Rather, given all the information that the new rules in Dodd-Frank had provided regulators leading up to the crisis, which included a routine cataloging of banks’ assets and a “living will” for managing the collapse of a financial institutions deemed “systemically important” because of their size, the panel voted to radically restructure the bank.
They wiped out stockholders’ equity; created a “good bank” with the institution’s performing loans and assets, and a “bad bank” with its toxic assets; guaranteed 100 percent of the deposits and bonds of the secured creditors; and gave the unsecured creditors a “haircut” by turning their bonds into stock in the new bank valued at a price that took into account the losses in the toxic assets, which would be determined by the regulators.
“The takeaway was that Dodd-Frank worked,” said Jay Powell, a senior fellow at the Bipartisan Policy Center and a former undersecretary of the Treasury in George H.W. Bush administration. “The law wanted to eliminate the regulator’s ability to bail out individual institutions, and in this case, there was no taxpayer bailout.”
But most of the panelists expressed concern that there would still be a flight to safety by secured creditors at other institutions, which would be feeling the same pressures because of the economic downturn.

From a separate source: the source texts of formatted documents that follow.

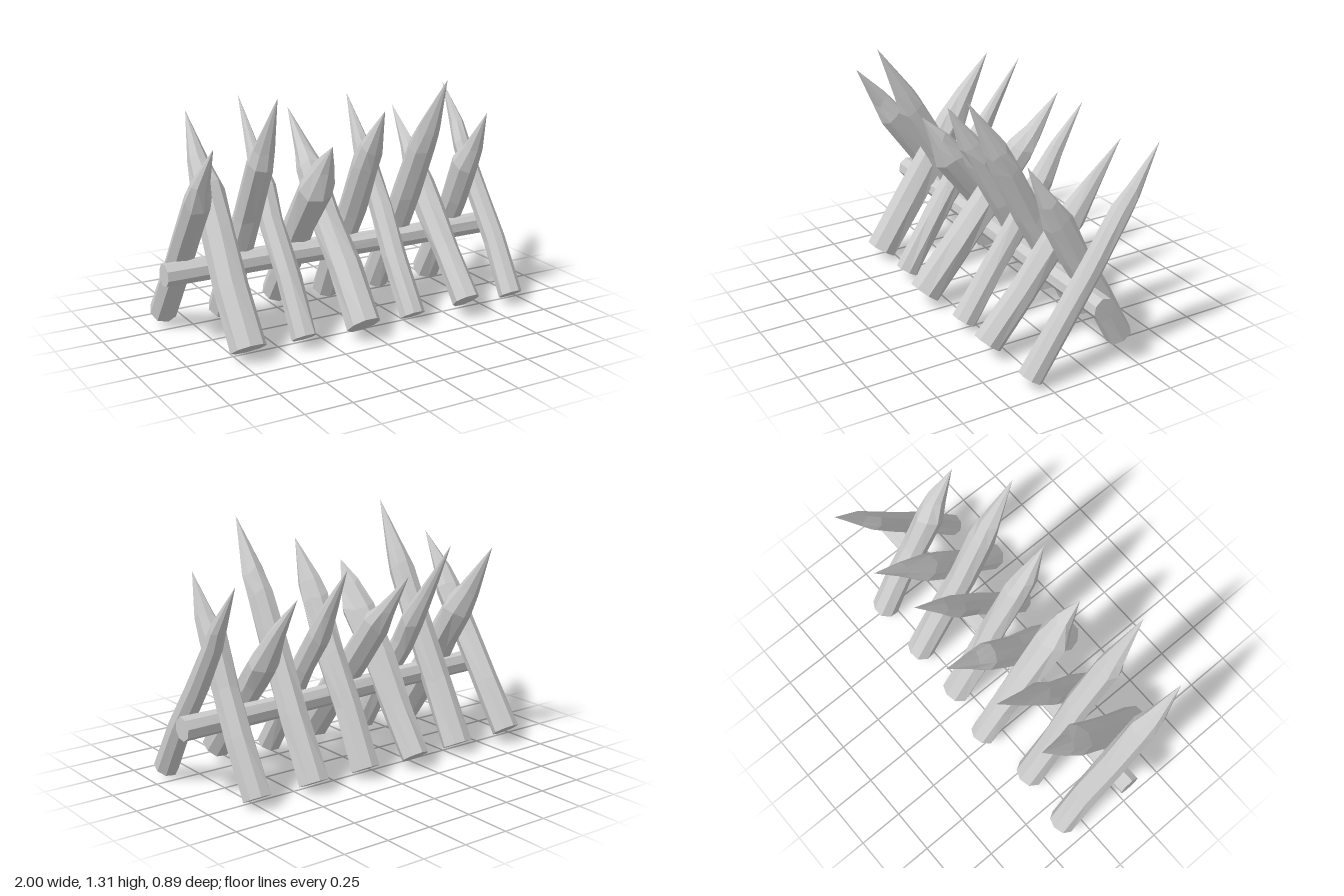
import * as THREE from 'three';

const SIDES = 8;
const UP = new THREE.Vector3(0, 1, 0);
const wood = new THREE.MeshStandardMaterial({ color: 0xcccccc, flatShading: true });

// Repeatable noise in -1..1
function seeded(seed) {
  let s = seed * 7919 + 17;
  return () => {
    s = (s * 16807) % 2147483647;
    return (s / 2147483647) * 2 - 1;
  };
}

// Rough-hewn pole: faceted lathe whose rings wander and whose corners are uneven
function hewnPole(profile, seed, wander, rough) {
  const rnd = seeded(seed);
  for (let i = 0; i < 5; i++) rnd();
  const points = profile.map(([r, y]) => new THREE.Vector2(r, y));
  const geo = new THREE.LatheGeometry(points, SIDES, rnd() * 0.4);
  const pos = geo.attributes.position;
  const n = points.length;
  for (let j = 1; j < n - 1; j++) {
    const isEnd = j === 1 || profile[j][1] === profile[n - 1][1];
    const dx = isEnd ? 0 : rnd() * wander;
    const dz = isEnd ? 0 : rnd() * wander;
    const corners = Array.from({ length: SIDES }, () => [1 + rnd() * rough, isEnd ? 0 : rnd() * 0.025]);
    for (let i = 0; i <= SIDES; i++) {
      const [scale, lift] = corners[i % SIDES];
      const k = i * n + j;
      pos.setXYZ(k, pos.getX(k) * scale + dx, pos.getY(k) + lift, pos.getZ(k) * scale + dz);
    }
  }
  geo.computeVertexNormals();
  return geo;
}

// x, tip y, tip z, lowest y, outermost foot z, foot radius,
// shoulder position and radius, neck position and radius
const STAKES = [
  // feet at the back, points to the front
  [-0.875, 1.10, 0.36, 0.03, -0.41, 0.075, 0.70, 0.070, 0.80, 0.050],
  [-0.55, 1.31, 0.38, 0.00, -0.37, 0.080, 0.72, 0.068, 0.79, 0.054],
  [-0.21, 1.02, 0.30, 0.02, -0.42, 0.078, 0.74, 0.088, 0.86, 0.055],
  [0.085, 1.17, 0.31, 0.00, -0.37, 0.080, 0.72, 0.070, 0.80, 0.060],
  [0.41, 1.31, 0.38, 0.00, -0.37, 0.080, 0.70, 0.070, 0.78, 0.060],
  [0.75, 1.08, 0.26, 0.00, -0.36, 0.075, 0.69, 0.073, 0.80, 0.050],
  // feet at the front, points to the back
  [-0.70, 1.13, -0.38, 0.01, 0.40, 0.090, 0.66, 0.080, 0.78, 0.056],
  [-0.39, 1.18, -0.40, 0.02, 0.38, 0.068, 0.60, 0.060, 0.76, 0.036],
  [-0.07, 1.07, -0.45, 0.03, 0.45, 0.090, 0.72, 0.074, 0.80, 0.048],
  [0.26, 1.13, -0.38, 0.02, 0.38, 0.065, 0.65, 0.060, 0.78, 0.042],
  [0.57, 1.03, -0.40, 0.05, 0.43, 0.076, 0.60, 0.074, 0.80, 0.040],
  [0.90, 1.13, -0.38, 0.02, 0.38, 0.065, 0.70, 0.050, 0.79, 0.038],
];

function makeStake([x, tipY, tipZ, lowY, footZ, r, st, sr, nt, nr], i) {
  // Foot centre lies inward and above the outer rim of the sloping end
  const foot = new THREE.Vector3(x, lowY + r * 0.55, footZ - Math.sign(footZ) * r * 0.82);
  const axis = new THREE.Vector3(x, tipY, tipZ).sub(foot);
  const len = axis.length();
  const profile = [
    [0, 0],
    [r, 0],
    [r * 0.97, len * 0.25],
    [(r + sr) * 0.5, len * 0.48],
    [sr * 1.04, len * st],
    [nr, len * nt],
    [0, len],
  ];
  const stake = new THREE.Mesh(hewnPole(profile, i + 3, 0.008, 0.07), wood);
  stake.position.copy(foot);
  stake.quaternion.setFromUnitVectors(UP, axis.normalize());
  stake.name = (footZ < 0 ? 'forwardStake' : 'backwardStake') + (i % 6 + 1);
  return stake;
}

export function createModel() {
  const group = new THREE.Group();
  group.name = 'stakeBarricade';

  // Crossed rows of sharpened stakes
  STAKES.forEach((s, i) => group.add(makeStake(s, i)));

  // Long log tying the stakes together, slightly out of level
  const left = new THREE.Vector3(1, 0.372, -0.025);
  const right = new THREE.Vector3(-1, 0.393, -0.005);
  const axis = left.clone().sub(right);
  const len = axis.length();
  const profile = [[0, 0], [0.06, 0], [0.06, len * 0.35], [0.058, len * 0.7], [0.063, len], [0, len]];
  const log = new THREE.Mesh(hewnPole(profile, 31, 0.005, 0.05), wood);
  log.position.copy(right);
  log.quaternion.setFromUnitVectors(UP, axis.normalize());
  log.name = 'crossLog';
  group.add(log);

  return group;
}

Given the panicky state of financial markets, they might not understand that only the unsecured creditors had taken a hit in the restructuring of the first financial institution to go down the tubes.
“There will be liquidity issues at those holding companies when they see this coming,” said acting Fed chief Donald Kohn. “If they saw that the subordinated debt would be hit and nothing else, then perhaps the pressures would be alleviated, but until the first resolution goes through and people see how it [Dodd-Frank] works, there will be pressure.”
Cohen and Peter Fisher, whose day jobs put them squarely at the heart of Wall Street’s investment banking industry, also feared the new “good bank” would be unstable. Some of the pension funds, hedge funds and other unsecured creditors given stock would immediately begin dumping those shares on the market. Even if they were required to hold those shares for a time, they would begin dumping other bank shares in their portfolios to lessen their exposure to the banking sector. “The real danger isn’t in getting the recap done, it’s in what comes after,” said Sullivan & Cromwell’s Cohen.
The execution of the plan wouldn’t be easy, either. It might take weeks to get foreign regulators to go along with the plan, since unlike plain vanilla domestic bank restructurings organized by the FDIC, large investment banks and bank holding companies invariably have large portfolios of foreign assets. Valuing failing derivative contracts will also pose a new and time-consuming task for regulators.
Near the end of the session, the panelists agreed that Dodd-Frank’s absolute prohibition on bailouts could wind up putting regulators in a straight jacket where the dismantling of a single bank could wind up fostering the very contagion they were trying to avoid. “A simulation like this can’t fully answer the question of whether the law was appropriate or not appropriate,” Summers said. “I tend to be one that believes that no one can foretell the future with great precision and therefore statements that use the word never are usually mistakes and laws that use the phrase under no circumstances have a problematic aspect.”
In other words, allowing banks to continue to be “too big” means that one can never rule out that there could one day be a circumstance when banks deemed “too big to fail” will require a bailout. But it wouldn’t be done under this law. “Under Dodd-Frank, you’d have to go back to Congress,” Powell said. “That was exactly what Congress intended.”